My dissertation is rigid, POV-wise, and it’s been a while since I’ve worked on a long form first person story. To compensate, these short monologues show up on my blank pages from time to time. Here is my latest one of those.
Also, related: I have never named a child. I have named two dogs, though, after American music icons. We’ve got Woody Guthrie (the bigger one) and Elmore James (the littlest).
I’m excited to appear with some friends in this latest issue: Meri Culp, Keith Kopka, and Russ Franklin.
Thank you to Mary Jane Ryals and Michael Trammell for including me.
The American Literary Review nominated “Miss Thailand Country Band” for a Pushcart.
I wrote that story ten years ago with a prompt from writer, Jim Heynan: Write about something that is off-limits.
I’m excited to have my lyric essay, “Variables” included on Cahoodaloodaling’s list of nominations for the Best Small Fictions anthology. Many thanks to Raquel Thorne and the journal’s team for letting me be a part of such a cool issue.
The journal’s latest issue, Joysticks, is also fun and full of punchy pieces. Special bonus–the theme is joy!
Two interns for the literary journal interviewed me about my theater background, my time living in Bangkok, and my obsession with point of view (among other things). You can read about it here.
Carolina Quartly has published my story, “Ready for Glory,” on their website this week. This is the first I’ve published from an ongoing project I’ve been working on as part of my Ph.D, which is to “adapt” (I put quotes because I’m still trying to figure out what that means) the stories in James Joyce’s DUBLINERS to stories about present day Detroit.
It’s exciting to have “Ready for Glory” out first, because it is based on the first story in Dubliners, “The Sisters.” Take a look if you wanna.
The second story, based on “The Encounter” has also already found a home. News about that is coming soon.
The first few were easiest because they are about childhood, something I love to write about, and because they are in first person.
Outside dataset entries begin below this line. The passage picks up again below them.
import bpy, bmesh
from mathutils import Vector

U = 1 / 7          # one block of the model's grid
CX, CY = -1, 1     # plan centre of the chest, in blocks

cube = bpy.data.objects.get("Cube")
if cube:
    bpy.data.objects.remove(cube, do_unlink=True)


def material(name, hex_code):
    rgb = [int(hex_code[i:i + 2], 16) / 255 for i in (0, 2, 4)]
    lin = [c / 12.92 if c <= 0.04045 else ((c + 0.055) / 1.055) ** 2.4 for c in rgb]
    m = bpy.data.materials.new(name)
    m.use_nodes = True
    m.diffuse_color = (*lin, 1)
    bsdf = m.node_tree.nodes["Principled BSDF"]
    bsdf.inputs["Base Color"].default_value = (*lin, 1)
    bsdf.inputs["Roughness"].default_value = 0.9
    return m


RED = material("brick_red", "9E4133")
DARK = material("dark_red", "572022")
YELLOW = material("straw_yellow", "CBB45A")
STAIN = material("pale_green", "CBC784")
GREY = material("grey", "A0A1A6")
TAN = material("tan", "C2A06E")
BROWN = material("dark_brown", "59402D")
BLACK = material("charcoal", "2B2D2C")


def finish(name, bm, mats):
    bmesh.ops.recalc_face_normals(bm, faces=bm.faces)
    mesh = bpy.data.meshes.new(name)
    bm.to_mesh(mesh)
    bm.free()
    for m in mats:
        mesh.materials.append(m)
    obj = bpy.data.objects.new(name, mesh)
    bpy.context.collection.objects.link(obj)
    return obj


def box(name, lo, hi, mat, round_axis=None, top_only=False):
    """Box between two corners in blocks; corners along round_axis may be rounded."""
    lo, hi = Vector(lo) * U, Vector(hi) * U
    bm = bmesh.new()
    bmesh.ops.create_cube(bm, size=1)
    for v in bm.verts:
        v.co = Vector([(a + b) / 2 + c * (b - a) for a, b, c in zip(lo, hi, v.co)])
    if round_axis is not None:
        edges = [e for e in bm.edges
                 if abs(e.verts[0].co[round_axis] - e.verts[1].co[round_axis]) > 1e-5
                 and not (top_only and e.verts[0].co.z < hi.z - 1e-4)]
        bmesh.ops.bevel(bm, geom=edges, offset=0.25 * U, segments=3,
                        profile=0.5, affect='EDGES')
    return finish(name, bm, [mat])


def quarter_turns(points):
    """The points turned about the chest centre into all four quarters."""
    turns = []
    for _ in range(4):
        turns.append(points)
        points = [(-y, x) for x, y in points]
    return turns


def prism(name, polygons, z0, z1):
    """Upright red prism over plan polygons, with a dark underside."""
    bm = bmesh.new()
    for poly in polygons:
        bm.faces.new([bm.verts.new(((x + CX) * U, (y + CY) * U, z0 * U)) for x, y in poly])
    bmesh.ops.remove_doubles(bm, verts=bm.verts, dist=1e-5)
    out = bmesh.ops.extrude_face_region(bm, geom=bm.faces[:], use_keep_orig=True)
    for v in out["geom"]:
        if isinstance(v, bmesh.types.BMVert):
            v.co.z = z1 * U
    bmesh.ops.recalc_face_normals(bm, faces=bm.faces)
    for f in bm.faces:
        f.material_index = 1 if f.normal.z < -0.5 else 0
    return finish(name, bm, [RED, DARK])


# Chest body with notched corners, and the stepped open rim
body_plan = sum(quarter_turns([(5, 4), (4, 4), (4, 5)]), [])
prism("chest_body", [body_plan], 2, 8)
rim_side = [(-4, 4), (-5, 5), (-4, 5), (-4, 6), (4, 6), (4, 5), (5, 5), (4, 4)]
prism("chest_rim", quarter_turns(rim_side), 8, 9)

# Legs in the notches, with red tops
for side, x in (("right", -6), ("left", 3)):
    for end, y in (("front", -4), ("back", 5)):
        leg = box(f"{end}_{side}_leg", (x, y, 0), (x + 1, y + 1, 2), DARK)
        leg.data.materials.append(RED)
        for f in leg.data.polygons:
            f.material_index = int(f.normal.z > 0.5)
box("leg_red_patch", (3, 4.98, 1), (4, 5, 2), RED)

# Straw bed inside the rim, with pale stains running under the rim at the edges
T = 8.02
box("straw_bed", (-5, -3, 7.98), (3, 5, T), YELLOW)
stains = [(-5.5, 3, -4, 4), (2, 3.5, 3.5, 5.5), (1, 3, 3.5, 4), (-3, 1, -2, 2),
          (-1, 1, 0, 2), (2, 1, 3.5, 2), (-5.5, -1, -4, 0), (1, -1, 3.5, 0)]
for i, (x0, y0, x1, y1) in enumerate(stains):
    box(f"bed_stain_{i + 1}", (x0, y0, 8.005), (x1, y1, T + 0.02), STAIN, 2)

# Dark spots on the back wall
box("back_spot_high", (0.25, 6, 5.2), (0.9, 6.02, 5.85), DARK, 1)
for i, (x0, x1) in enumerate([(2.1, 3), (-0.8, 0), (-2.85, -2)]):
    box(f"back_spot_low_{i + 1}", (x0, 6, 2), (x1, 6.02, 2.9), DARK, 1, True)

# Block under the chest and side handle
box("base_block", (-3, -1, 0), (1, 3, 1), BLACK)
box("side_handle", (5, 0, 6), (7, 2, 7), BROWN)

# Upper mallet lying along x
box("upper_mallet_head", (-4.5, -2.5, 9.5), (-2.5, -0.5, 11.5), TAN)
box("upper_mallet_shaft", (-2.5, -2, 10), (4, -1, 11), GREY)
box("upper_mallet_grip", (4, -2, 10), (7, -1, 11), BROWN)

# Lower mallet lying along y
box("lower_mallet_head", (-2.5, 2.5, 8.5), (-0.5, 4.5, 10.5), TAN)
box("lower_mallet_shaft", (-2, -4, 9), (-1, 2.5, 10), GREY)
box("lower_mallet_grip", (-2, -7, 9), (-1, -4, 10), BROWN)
As the project progresses, it gets trickier, but I’m also embarking on the challenges that have drawn me to the project in the first place: to learn how Joyce uses point of view. With every story, I’ve been enjoying finding parallels with early 20th century Dublin and early 21st century Detroit. There are more than I’d imagined.
I brought back some boxes of old books after my Thanksgiving visit home. Among them, I found a Detroit Public Schools anthology that published a poem I wrote randomly one day in English class. It wasn’t an assignment. I think that impressed my teacher more than anything. I still had to learn some things about verb tenses, but I was already starting to tell stories.